I am consulting documents, e.g. letters, annual reports and the Publications of the English Goethe Society (EGS), London. I am especially interested in the period between 1886, when the Society was founded, until the outbreak of the First World War in 1914. A similar society, the Goethe-Gesellschaft was founded in 1885 at Weimar, Germany. My master’s thesis will compare and analyze the efforts and publications of the societies.
Founded in 1886 with the aims ‘to promote and extend the study of Goethe’s work and thought, and to encourage original research upon all subjects connected with Goethe’ (English Goethe Society, First Annual Report presented at a Business Meeting 1 December 1886), the English Goethe Society continues to be active today.
Many of the Society’s records were lost in the bombing of University College London in 1940, where they were stored at the time. The core of the papers now available to researchers at Senate House Library was in the possession of Ella Oswald, the daughter of Dr Eugen Oswald, a founder of the Society, and were depositied with The Institute of Germanic Studies in 1955.
The collection now consists of c.1500 items, with the majority of them catalogued online.
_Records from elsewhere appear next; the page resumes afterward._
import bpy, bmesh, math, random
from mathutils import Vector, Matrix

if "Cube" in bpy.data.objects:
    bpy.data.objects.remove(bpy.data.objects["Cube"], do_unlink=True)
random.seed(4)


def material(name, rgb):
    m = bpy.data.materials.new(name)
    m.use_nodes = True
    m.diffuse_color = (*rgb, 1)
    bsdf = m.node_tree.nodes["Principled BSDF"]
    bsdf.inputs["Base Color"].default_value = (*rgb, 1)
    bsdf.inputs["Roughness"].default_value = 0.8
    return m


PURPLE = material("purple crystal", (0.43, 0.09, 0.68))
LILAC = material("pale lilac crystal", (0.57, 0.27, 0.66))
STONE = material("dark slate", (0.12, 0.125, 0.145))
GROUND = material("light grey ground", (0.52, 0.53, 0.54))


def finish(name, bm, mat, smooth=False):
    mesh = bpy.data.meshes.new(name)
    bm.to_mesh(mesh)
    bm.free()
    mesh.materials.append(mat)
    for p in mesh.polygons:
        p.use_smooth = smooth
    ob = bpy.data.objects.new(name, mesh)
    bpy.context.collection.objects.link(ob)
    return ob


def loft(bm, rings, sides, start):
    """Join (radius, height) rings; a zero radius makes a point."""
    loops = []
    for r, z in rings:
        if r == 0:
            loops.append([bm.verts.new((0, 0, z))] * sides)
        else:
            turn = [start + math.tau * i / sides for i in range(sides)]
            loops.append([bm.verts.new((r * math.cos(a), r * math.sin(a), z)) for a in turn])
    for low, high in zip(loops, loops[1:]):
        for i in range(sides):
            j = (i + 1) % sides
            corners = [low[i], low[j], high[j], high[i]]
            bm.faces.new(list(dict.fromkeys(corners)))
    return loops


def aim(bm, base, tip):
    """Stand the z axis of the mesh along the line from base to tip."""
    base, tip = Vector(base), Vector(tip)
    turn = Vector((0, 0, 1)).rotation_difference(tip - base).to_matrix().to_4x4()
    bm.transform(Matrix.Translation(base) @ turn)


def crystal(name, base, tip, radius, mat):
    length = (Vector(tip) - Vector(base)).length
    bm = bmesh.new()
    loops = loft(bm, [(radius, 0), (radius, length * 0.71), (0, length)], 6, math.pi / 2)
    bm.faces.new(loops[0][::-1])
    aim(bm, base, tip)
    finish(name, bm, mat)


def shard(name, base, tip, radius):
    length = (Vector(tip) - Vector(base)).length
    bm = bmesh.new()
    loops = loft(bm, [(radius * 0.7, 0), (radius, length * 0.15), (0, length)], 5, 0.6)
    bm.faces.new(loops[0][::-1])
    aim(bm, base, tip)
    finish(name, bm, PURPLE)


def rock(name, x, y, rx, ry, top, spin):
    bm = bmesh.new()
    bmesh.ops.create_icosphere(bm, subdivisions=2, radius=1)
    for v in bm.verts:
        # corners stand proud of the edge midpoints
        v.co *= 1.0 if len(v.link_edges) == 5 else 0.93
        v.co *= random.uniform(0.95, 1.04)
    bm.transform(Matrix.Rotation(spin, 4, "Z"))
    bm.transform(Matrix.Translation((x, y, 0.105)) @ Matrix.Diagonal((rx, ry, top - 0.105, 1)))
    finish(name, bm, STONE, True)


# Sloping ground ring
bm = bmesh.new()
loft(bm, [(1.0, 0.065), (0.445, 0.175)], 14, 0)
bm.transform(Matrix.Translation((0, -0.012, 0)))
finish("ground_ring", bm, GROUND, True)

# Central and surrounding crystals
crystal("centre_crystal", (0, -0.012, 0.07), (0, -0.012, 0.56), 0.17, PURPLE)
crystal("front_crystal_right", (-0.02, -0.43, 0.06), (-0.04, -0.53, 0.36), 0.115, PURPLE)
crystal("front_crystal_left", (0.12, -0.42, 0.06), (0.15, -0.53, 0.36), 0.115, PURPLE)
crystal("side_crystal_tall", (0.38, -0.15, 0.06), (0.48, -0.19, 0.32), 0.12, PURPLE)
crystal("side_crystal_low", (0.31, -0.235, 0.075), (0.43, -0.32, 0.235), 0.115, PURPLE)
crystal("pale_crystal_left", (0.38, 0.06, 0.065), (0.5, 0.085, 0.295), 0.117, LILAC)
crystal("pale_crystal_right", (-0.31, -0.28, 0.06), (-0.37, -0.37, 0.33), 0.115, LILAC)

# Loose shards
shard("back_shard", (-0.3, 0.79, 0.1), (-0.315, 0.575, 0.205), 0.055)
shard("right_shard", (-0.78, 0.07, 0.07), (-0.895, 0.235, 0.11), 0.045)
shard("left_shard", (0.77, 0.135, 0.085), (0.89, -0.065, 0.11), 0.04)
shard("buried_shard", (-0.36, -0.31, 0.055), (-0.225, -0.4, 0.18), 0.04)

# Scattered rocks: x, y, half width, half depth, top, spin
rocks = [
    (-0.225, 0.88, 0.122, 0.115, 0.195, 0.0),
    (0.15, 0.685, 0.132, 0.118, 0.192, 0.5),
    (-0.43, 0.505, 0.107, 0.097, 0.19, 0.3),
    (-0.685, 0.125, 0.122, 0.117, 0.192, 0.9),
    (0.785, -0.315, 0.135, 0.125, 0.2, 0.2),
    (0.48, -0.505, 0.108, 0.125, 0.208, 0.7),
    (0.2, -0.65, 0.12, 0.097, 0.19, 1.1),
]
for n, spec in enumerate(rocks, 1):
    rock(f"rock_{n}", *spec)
Among the the collection’s files of correspondence, administrative records and publications are some more unusual artifacts, including fragments of Goethe’s hair (EGS.5.2.PER (iii)), 18th-century silhouettes (EGS.5.2.SIL) and a bust of Goethe.